Rights – and Wrongs – Nehemiah 5. RBT Notes, 5th December

Where there’s work there are workers. Where there are workers, there are always people who are trying to exploit them, to make their own profit. Nehemiah has to see the harsh realities of this.

Right in the midst of the communal efforts of sweat and toil, Nehemiah becomes aware that things are desperately unfair. There is a shortage of food, and some are having to scavenge for food, others need to mortgage their property to stay alive, and others are taking out loans and even selling their children into slave labour, in order to have enough to eat (vv.2-5). What should have been an exercise in shared work and mutual support has quickly turned into a familiar story of self-interest from the rich, and a survival struggle for the poor.

Nehemiah is angry (v.6). Calling together the wealthy officials, Nehemiah calls them out over this heartless exploitation. There is an uncomfortable silence – “They could find nothing to say” (vv.7-9). The leader’s courageous stand of blunt honesty and clear command works, and they agree to return what they’ve taken, as well as the interest on payments (v.12), and he secures a promise on future dealings (v.13).

The Jerusalem community knows that Nehemiah is the right man to serve as governor (v.14). Eager though he is to lead them, Nehemiah knows that leaders are servants. he gets on with the work in hand, forgoes his allowance of good, and ensures that all are looked after (vv.15-18). His insistence that he must forgo his rights remind us of the Apostle Paul, serving the Gospel at his own expense and inconvenience. Moreover, we remember the Lord Jesus Christ, who became a servant of all, at the cost of His own life. This is service.

Who do you want to lead you? The Bible says that leadership is never a title, it is always a transparently commendable lifestyle. “Remember your leaders, who spoke the word of God to you. Consider the outcome of their way of life and imitate their faith” (Heb. 13.7). Leaders serve, and those who follow them are to dedicate themselves to serving others, too. This is life in the kingdom.

 

A Prayer to Pray

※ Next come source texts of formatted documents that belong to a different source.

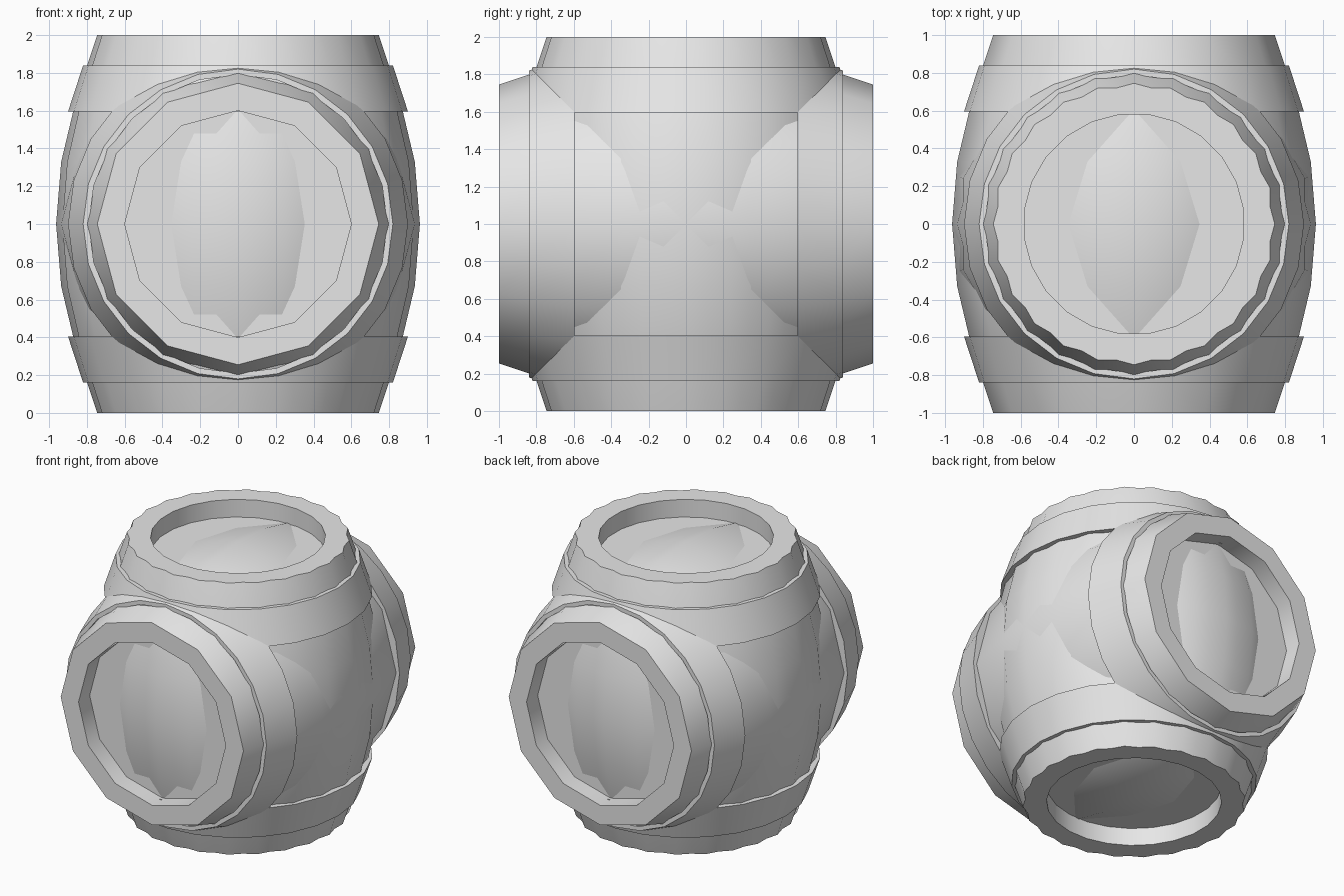
import bpy, bmesh, math
from mathutils import Matrix

cube = bpy.data.objects.get("Cube")
if cube:
    bpy.data.objects.remove(cube, do_unlink=True)

grey = bpy.data.materials.new("plain_grey")
grey.use_nodes = True
COLOUR = (0.8, 0.8, 0.8, 1)
grey.diffuse_color = COLOUR
for node in grey.node_tree.nodes:
    if node.type == 'BSDF_PRINCIPLED':
        node.inputs["Base Color"].default_value = COLOUR

UPRIGHT = Matrix.Identity(4)
LYING = Matrix.Rotation(math.pi / 2, 4, 'X')


def lathe(name, profile, sides, turn, direction, ring=False):
    """Spin (radius, height) points round an axis; a ring closes on itself, otherwise both ends are capped."""
    bm = bmesh.new()
    loops = []
    for r, h in profile:
        angles = [2 * math.pi * i / sides + math.radians(turn) for i in range(sides)]
        loops.append([bm.verts.new((r * math.cos(a), r * math.sin(a), h)) for a in angles])
    pairs = list(zip(loops, loops[1:]))
    if ring:
        pairs.append((loops[-1], loops[0]))
    else:
        bm.faces.new(loops[0])
        bm.faces.new(loops[-1])
    for low, high in pairs:
        for i in range(sides):
            j = (i + 1) % sides
            bm.faces.new((low[i], low[j], high[j], high[i]))
    bmesh.ops.recalc_face_normals(bm, faces=bm.faces)
    bm.transform(Matrix.Translation((0, 0, 1)) @ direction)
    mesh = bpy.data.meshes.new(name)
    bm.to_mesh(mesh)
    bm.free()
    mesh.materials.append(grey)
    obj = bpy.data.objects.new(name, mesh)
    bpy.context.collection.objects.link(obj)
    bpy.ops.object.select_all(action='DESELECT')
    obj.select_set(True)
    bpy.context.view_layer.objects.active = obj
    bpy.ops.object.shade_smooth_by_angle(angle=math.radians(35))
    return obj


# Barrel profile: recessed lid, rim, bulging staves, mirrored about the middle
half = [(0.6, 0.87), (0.6, 1), (0.745, 1), (0.855, 0.67), (0.936, 0.33)]
staves = half + [(0.963, 0)] + [(r, -h) for r, h in reversed(half)]

# One lying barrel crossed by two upright ones, turned half a stave apart
lathe("lying_barrel", staves, 12, 0, LYING)
lathe("upright_barrel", staves, 12, 0, UPRIGHT)
lathe("upright_barrel_turned", staves, 12, 15, UPRIGHT)

# Hoops near both ends of each barrel
for label, direction in (("lying", LYING), ("upright", UPRIGHT)):
    for end, s in (("first", 1), ("second", -1)):
        hoop = [(0.79, 0.84 * s), (0.82, 0.84 * s), (0.9, 0.595 * s), (0.82, 0.595 * s)]
        lathe(f"{label}_{end}_hoop", hoop, 24, 0, direction, ring=True)
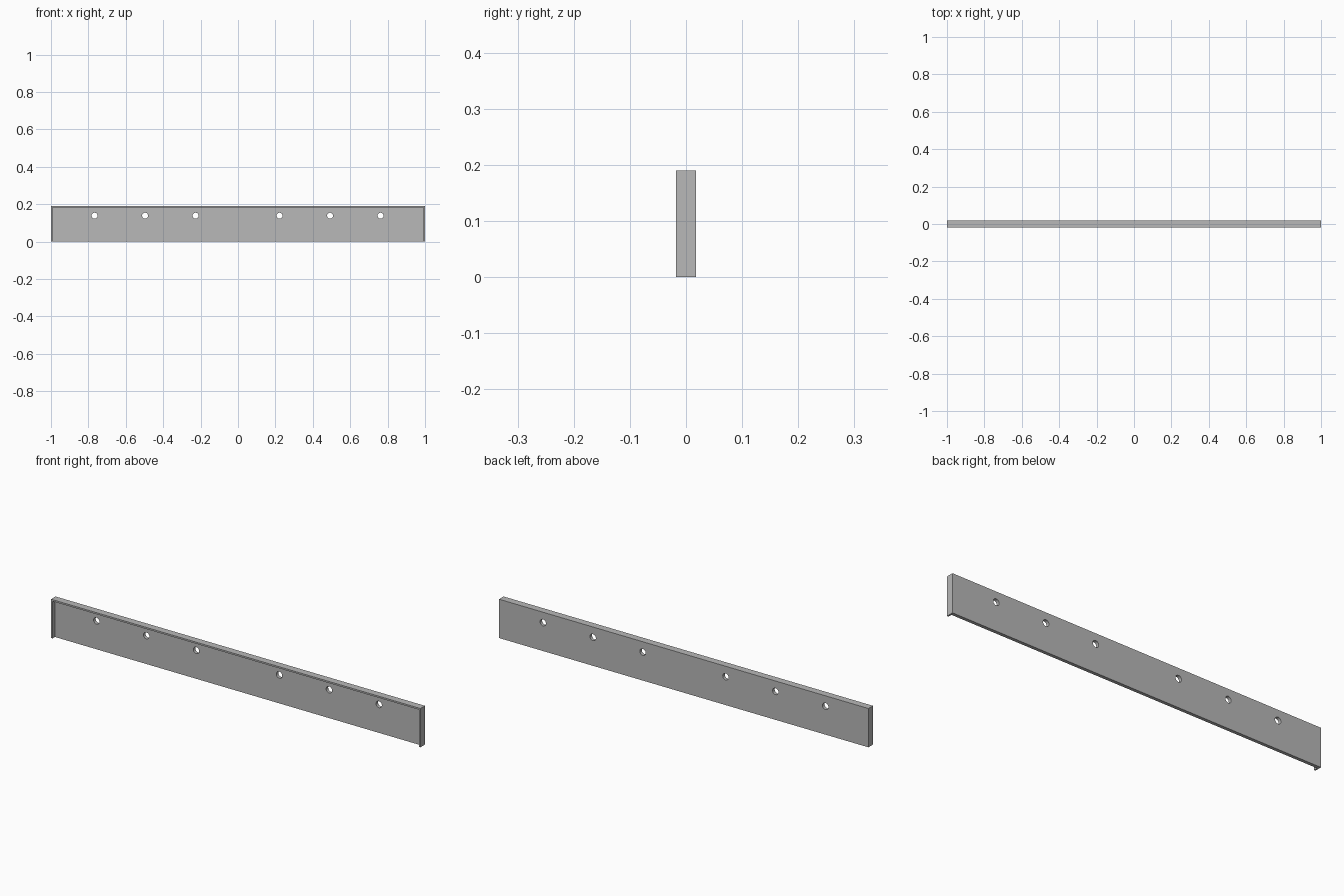
import bpy
import math

if "Cube" in bpy.data.objects:
    bpy.data.objects.remove(bpy.data.objects["Cube"], do_unlink=True)

LENGTH, DEPTH, HEIGHT = 2.0, 0.035, 0.19
WALL = 0.008      # rim thickness at the top and the ends
PLATE = 0.016     # thickness of the back plate
HOLE_Z, HOLE_R = 0.139, 0.016

grey = bpy.data.materials.new("plain grey")
grey.use_nodes = True
colour = (0.48, 0.48, 0.48, 1)
grey.diffuse_color = colour
grey.node_tree.nodes["Principled BSDF"].inputs["Base Color"].default_value = colour


def box(name, low, high):
    centre = [(a + b) / 2 for a, b in zip(low, high)]
    bpy.ops.mesh.primitive_cube_add(size=1, location=centre)
    obj = bpy.context.object
    obj.name = name
    obj.scale = [b - a for a, b in zip(low, high)]
    bpy.ops.object.transform_apply(location=True, rotation=False, scale=True)
    obj.data.materials.append(grey)
    return obj


def cut(target, cutter):
    mod = target.modifiers.new("cut", "BOOLEAN")
    mod.operation = "DIFFERENCE"
    mod.solver = "EXACT"
    mod.object = cutter
    cutter.hide_render = True
    bpy.context.view_layer.objects.active = target
    bpy.ops.object.modifier_apply(modifier=mod.name)
    bpy.data.objects.remove(cutter, do_unlink=True)


# Solid bar, hollowed from the front and open at the bottom
panel = box("rimmed_panel", (-LENGTH / 2, -DEPTH / 2, 0),
            (LENGTH / 2, DEPTH / 2, HEIGHT))
pocket = box("pocket_cutter", (-LENGTH / 2 + WALL, -DEPTH, -0.1),
             (LENGTH / 2 - WALL, DEPTH / 2 - PLATE, HEIGHT - WALL))
cut(panel, pocket)

# Two groups of three screw holes
for group in (-0.497, 0.492):
    for step in (-1, 0, 1):
        bpy.ops.mesh.primitive_cylinder_add(
            vertices=24, radius=HOLE_R, depth=0.2,
            location=(group + step * 0.27, 0, HOLE_Z),
            rotation=(math.pi / 2, 0, 0))
        drill = bpy.context.object
        drill.name = "hole_cutter"
        drill.data.materials.append(grey)
        cut(panel, drill)

# Smooth hole walls, sharp edges elsewhere
bpy.ops.object.select_all(action="DESELECT")
panel.select_set(True)
bpy.context.view_layer.objects.active = panel
bpy.ops.object.shade_smooth_by_angle(angle=math.radians(30))
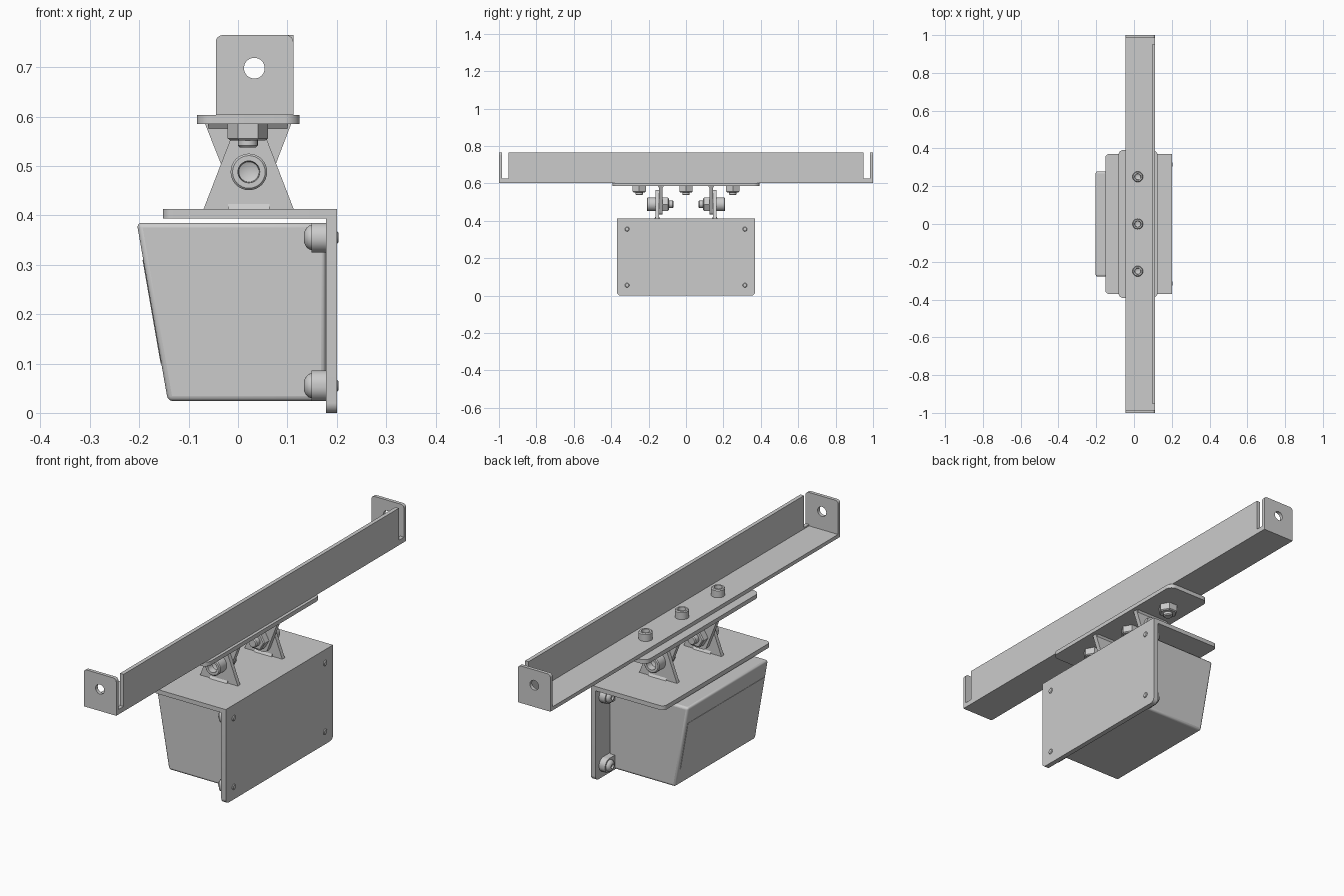
import bpy, bmesh, math
from mathutils import Vector

if "Cube" in bpy.data.objects:
    bpy.data.objects.remove(bpy.data.objects["Cube"])

MAP = {'x': lambda u, v, w: (w, u, v), 'y': lambda u, v, w: (u, w, v), 'z': lambda u, v, w: (u, v, w)}


def finish(name, bm, bevel=0, segs=3):
    bmesh.ops.remove_doubles(bm, verts=bm.verts, dist=1e-5)
    bmesh.ops.recalc_face_normals(bm, faces=bm.faces)
    me = bpy.data.meshes.new(name)
    bm.to_mesh(me)
    bm.free()
    ob = bpy.data.objects.new(name, me)
    bpy.context.collection.objects.link(ob)
    if bevel:
        m = ob.modifiers.new("bevel", 'BEVEL')
        m.width, m.segments, m.limit_method = bevel, segs, 'ANGLE'
    bpy.ops.object.select_all(action='DESELECT')
    ob.select_set(True)
    bpy.context.view_layer.objects.active = ob
    bpy.ops.object.shade_smooth_by_angle(angle=math.radians(32))
    return ob


def rounded(pts, radii, n=6):
    """Polygon with a rounded corner at every point whose radius is not zero."""
    out = []
    for i, (p, r) in enumerate(zip(pts, radii)):
        p = Vector(p)
        if not r:
            out.append(tuple(p))
            continue
        a = (Vector(pts[i - 1]) - p).normalized()
        b = (Vector(pts[(i + 1) % len(pts)]) - p).normalized()
        half = a.angle(b) / 2
        c = p + (a + b).normalized() * r / math.sin(half)
        d0 = p + a * r / math.tan(half) - c
        d1 = p + b * r / math.tan(half) - c
        for k in range(n + 1):
            d = d0.lerp(d1, k / n).normalized() * r
            out.append(tuple(c + d))
    return out


def rect(u0, u1, v0, v1):
    return [(u0, v0), (u1, v0), (u1, v1), (u0, v1)]


def circle(u, v, r, n=32):
    return [(u + r * math.cos(2 * math.pi * i / n), v + r * math.sin(2 * math.pi * i / n)) for i in range(n)]


def prism(name, loops, axis, a, b, bevel=0):
    """Extrude an outline (plus hole loops) along an axis from a to b."""
    cu = bpy.data.curves.new(name, 'CURVE')
    cu.dimensions, cu.fill_mode, cu.extrude = '2D', 'BOTH', abs(b - a) / 2
    for loop in loops:
        s = cu.splines.new('POLY')
        s.points.add(len(loop) - 1)
        for p, (u, v) in zip(s.points, loop):
            p.co = (u, v, 0, 1)
        s.use_cyclic_u = True
    tmp = bpy.data.objects.new(name, cu)
    bpy.context.collection.objects.link(tmp)
    bpy.context.view_layer.update()
    me = bpy.data.meshes.new_from_object(tmp.evaluated_get(bpy.context.evaluated_depsgraph_get()))
    bpy.data.objects.remove(tmp)
    bm = bmesh.new()
    bm.from_mesh(me)
    bmesh.ops.remove_doubles(bm, verts=bm.verts, dist=1e-5)
    bmesh.ops.dissolve_limit(bm, angle_limit=0.001, verts=bm.verts, edges=bm.edges)
    for v in bm.verts:
        v.co = MAP[axis](v.co.x, v.co.y, v.co.z + (a + b) / 2)
    return finish(name, bm, bevel)


def lathe(name, profile, origin, axis, sign=1, n=32):
    """Revolve (radius, height) points about an axis through origin."""
    bm = bmesh.new()
    rings = []
    for r, h in profile:
        k = n if r > 0 else 1
        rings.append([bm.verts.new(Vector(origin) + Vector(MAP[axis](
            r * math.cos(2 * math.pi * i / n), r * math.sin(2 * math.pi * i / n), h * sign))) for i in range(k)])
    for p, q in zip(rings, rings[1:]):
        for i in range(n):
            j = (i + 1) % n
            vs = [p[i % len(p)], p[j % len(p)], q[j % len(q)], q[i % len(q)]]
            bm.faces.new(list(dict.fromkeys(vs)))
    return finish(name, bm)


def bolt_set(name, head, nut, axis, sign, r, h, tail):
    """Socket head cap screw with a hex nut; head and nut are seat positions."""
    lathe(name + "_head", [(0, 0), (r, 0), (r, h - .004), (r - .004, h), (r * .6, h),
                           (r * .55, h * .4), (0, h * .2)], head, axis, sign)
    lathe(name + "_nut", [(0, 0), (.041, 0), (.041, .029), (.036, .033), (0, .033)], nut, axis, -sign, 6)
    lathe(name + "_shank", [(0, -.03), (.02, -.03), (.02, tail - .004), (.016, tail), (0, tail)],
          nut, axis, -sign, 24)


# Angle rail: floor, upright wall with relief slots, end tabs with holes
X0, X1, Z0, Z1 = -.045, .112, .603, .765
prism("rail_floor", [rect(X0, X1, -.985, .985)], 'z', Z0, .619)
prism("rail_wall", [[(-.985, Z0), (.985, Z0), (.985, .625), (.95, .625), (.95, Z1),
                     (-.95, Z1), (-.95, .625), (-.985, .625)]], 'x', .095, X1)
for s, side in ((-1, "front"), (1, "back")):
    prism("rail_tab_" + side, [rounded(rect(X0, X1, Z0, Z1), [0, 0, .014, .014]),
                               circle(.033, .698, .021)], 'y', s * .985, s * 1.0)

# Upper swivel plate bolted under the rail
prism("swivel_plate", [rounded(rect(-.083, .125, -.393, .393), [.03] * 4)], 'z', .585, .603)
for i, y in enumerate((-.25, 0, .25)):
    bolt_set(f"rail_bolt_{i}", (.02, y, .619), (.02, y, .585), 'z', 1, .028, .034, .048)

# Pivot lugs, weld fillets and pivot bolts, mirrored front and back
for s, side in ((-1, "front"), (1, "back")):
    prism("lower_lug_" + side, [rounded([(-.07, .412), (.113, .412), (.054, .565), (-.011, .565)],
                                        [0, 0, .02, .02])], 'y', s * .145, s * .162)
    prism("upper_lug_" + side, [rounded([(.108, .586), (-.067, .586), (-.006, .432), (.049, .432)],
                                        [0, 0, .02, .02])], 'y', s * .125, s * .145)
    prism("lower_weld_" + side, [[(s * .138, .412), (s * .169, .412), (s * .161, .424), (s * .146, .424)]],
          'x', -.02, .064)
    prism("upper_weld_" + side, [[(s * .118, .586), (s * .152, .586), (s * .144, .575), (s * .126, .575)]],
          'x', -.06, .1)
    bolt_set("pivot_bolt_" + side, (.022, s * .162, .488), (.022, s * .125, .488), 'y', s, .037, .047, .058)

# Right angle bracket carrying the lamp
prism("bracket_top", [rounded(rect(-.152, .179, -.37, .37), [.02, 0, 0, .02])], 'z', .394, .413)
prism("bracket_back", [rounded(rect(-.37, .37, 0, .413), [.02, .02, 0, 0])], 'x', .178, .2)

# Lamp housing with sloping face and window
TOP, BOT = (-.205, .385), (-.142, .024)
prism("housing", [[BOT, (.178, .024), (.178, .385), TOP]], 'y', -.278, .278, bevel=.01)


def on_face(z, off):
    t = (z - BOT[1]) / (TOP[1] - BOT[1])
    return (BOT[0] + t * (TOP[0] - BOT[0]) + off, z)


prism("window", [[on_face(.10, -.0015), on_face(.10, .01), on_face(.31, .01), on_face(.31, -.0015)]],
      'y', -.262, .262)

# Mounting ears with dome screws through the back plate
for s, side in ((-1, "front"), (1, "back")):
    for z, lo, hi, level in ((.355, .325, .385, "upper"), (.055, .024, .086, "lower")):
        name = f"{level}_{side}"
        prism("ear_" + name, [rounded([(s * .27, lo), (s * .345, lo), (s * .345, hi), (s * .27, hi)],
                                      [0, .028, .028, 0])], 'x', .149, .178)
        lathe("screw_head_" + name, [(0, 0), (.025, 0), (.024, .005), (.019, .011), (.011, .015), (.010, .015),
                                     (.009, .007), (0, .007)], (.149, s * .315, z), 'x', -1)
        lathe("screw_end_" + name, [(0, 0), (.012, 0), (.012, .022), (.009, .025), (0, .025)],
              (.179, s * .315, z), 'x', 1, 24)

Lord, in a world of self-interest, teach me by Your Spirit to become last, and the servant of all. I confess that I enjoy people’s approval, and having things go my way. Give me integrity, Lord, that I may wish to serve my Saviour and those He died for, fired by His love, and eager to do good for the household of faith. Amen.

Lewis Allen

Pastor, Hope Church Huddersfield, Director of Gospel Yorkshire, husband, father of five, football follower and dreaming fly-fisherman, Daily Reading the Bible Together blogger.

Leave a Reply

Your email address will not be published. Required fields are marked *